Combining this structural data with the corresponding protein-coding gene sequences allowed the team to perform ancestral sequence reconstruction — a computer-based molecular evolution method that can estimate what ancestral proteins looked like based on the sequence and appearance of modern proteins that evolved from them. .
The reconstruction suggests that the gene for form II rubisco has changed during its evolutionary history to produce proteins with a variety of structures that transform into new forms or revert to old structures quite easily. In contrast, over the course of evolution, selective pressures led to a series of changes that locked the I rubisco form into place — a process called structural imprinting — which is why octameric assembly is the only arrangement we see now. According to the authors, it was assumed that most protein assemblies became entrenched over time by selective pressure to improve their function, as we see with form I rubisco. But this study suggests that evolution may also favor flexible proteins.
“The big finding from this paper is that there is a lot of structural plasticity,” said Shih, who is also an assistant professor at UC Berkeley. “Proteins may be much more flexible, across the board, than we’ve been led to believe.”
After completing the reconstruction of the ancestral sequence, the team performed mutational experiments to see how changing the assembly of rubisco, in this case breaking a hexamer into a dimer, affected the activity of the enzyme. Unexpectedly, this induced mutation produced a form of rubisco that is better at using its target molecule, CO2. All natural rubiscotes often bind O of similar size2 molecule in the accident, reducing the productivity of the enzyme. There is great interest in the genetic modification of rubisco in agricultural plant species to increase the affinity of the protein for CO2, in order to produce more productive and resource-efficient crops. However, there has been much focus on the active site of the protein—the region of the protein where CO2 or O2 connect
“This is an interesting insight for us because it suggests that to have more fruitful results in rubisco engineering, we can’t just look at the simplest answer, the region of the enzyme that actually interacts with CO.2” said first author Albert Liu, a graduate student in Shih’s lab. “Maybe there are mutations outside of that active site that actually participate in this activity and could potentially change the function of the protein in the way we want. So this is something that really opens the door to future avenues of research.”
Co-author Paul Adams, Associate Director of the Biosciences Laboratory and Vice President for Technology at JBEI added, “The mix of techniques used and the interdisciplinary nature of the team was a real key to success. The work highlights the power of combining genomic data and methods of structural biology to study one of the most important problems in biology and reach some unexpected conclusions.”
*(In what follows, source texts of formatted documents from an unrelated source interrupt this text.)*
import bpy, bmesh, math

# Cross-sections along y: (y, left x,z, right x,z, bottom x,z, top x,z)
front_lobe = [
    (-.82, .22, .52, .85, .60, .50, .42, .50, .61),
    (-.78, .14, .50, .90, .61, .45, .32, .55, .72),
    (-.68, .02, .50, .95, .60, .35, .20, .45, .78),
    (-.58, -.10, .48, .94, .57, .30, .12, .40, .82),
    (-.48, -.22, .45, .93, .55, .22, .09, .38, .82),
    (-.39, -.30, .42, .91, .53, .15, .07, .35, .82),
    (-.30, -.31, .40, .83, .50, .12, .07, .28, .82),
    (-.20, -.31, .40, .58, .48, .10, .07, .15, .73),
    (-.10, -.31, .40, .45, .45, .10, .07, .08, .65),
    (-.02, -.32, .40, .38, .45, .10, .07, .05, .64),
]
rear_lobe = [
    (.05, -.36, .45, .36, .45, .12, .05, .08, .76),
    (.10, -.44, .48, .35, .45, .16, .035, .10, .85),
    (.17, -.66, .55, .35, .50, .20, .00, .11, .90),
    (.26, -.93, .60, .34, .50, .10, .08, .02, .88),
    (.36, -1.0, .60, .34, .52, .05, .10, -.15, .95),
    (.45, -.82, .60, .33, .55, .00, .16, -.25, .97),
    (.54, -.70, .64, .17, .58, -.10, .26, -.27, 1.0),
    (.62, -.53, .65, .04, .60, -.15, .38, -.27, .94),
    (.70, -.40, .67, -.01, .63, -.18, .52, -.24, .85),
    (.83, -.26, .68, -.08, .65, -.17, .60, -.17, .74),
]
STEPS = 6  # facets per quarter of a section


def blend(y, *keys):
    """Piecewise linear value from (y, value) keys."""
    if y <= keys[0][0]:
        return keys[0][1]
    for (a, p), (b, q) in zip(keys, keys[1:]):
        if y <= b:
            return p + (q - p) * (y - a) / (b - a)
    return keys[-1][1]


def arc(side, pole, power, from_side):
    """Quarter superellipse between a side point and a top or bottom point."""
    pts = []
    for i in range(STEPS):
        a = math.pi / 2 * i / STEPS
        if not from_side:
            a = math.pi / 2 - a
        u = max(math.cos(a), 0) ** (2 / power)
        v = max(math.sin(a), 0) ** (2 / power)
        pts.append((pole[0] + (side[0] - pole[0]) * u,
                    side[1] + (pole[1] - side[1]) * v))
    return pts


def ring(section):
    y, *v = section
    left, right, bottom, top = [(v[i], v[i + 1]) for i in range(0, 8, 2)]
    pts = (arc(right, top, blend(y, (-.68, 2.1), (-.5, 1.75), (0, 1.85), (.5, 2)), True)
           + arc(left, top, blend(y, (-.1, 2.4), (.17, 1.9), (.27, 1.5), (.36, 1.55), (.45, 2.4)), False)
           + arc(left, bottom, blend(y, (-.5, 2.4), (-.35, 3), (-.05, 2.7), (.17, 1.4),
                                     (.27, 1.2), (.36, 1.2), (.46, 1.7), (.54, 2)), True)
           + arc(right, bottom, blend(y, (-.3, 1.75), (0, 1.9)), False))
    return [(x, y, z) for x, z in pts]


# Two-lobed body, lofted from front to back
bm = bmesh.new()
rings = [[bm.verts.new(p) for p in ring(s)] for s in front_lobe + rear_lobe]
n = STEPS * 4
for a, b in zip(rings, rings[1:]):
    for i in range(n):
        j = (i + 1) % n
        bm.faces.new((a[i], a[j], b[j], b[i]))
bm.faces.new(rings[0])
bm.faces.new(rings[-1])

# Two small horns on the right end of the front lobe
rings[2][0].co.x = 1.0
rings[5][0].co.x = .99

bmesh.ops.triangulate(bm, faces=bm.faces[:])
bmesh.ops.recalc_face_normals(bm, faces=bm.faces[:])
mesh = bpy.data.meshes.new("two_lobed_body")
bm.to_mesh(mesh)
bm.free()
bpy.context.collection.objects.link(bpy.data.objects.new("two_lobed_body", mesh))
The structural biology experiments were performed at Berkeley Lab’s Advanced Light Source (ALS), a Department of Energy (DOE) Office of Science user facility. The SYBILS beam is funded in part by DOE’s Office of Biological and Environmental Research. X-ray crystallography was performed at the Berkeley Center for Structural Biology. JBEI is a Bioenergy Research Center managed by Berkeley Lab. This work was funded by the DOE Office of Science and the David and Lucile Packard Foundation.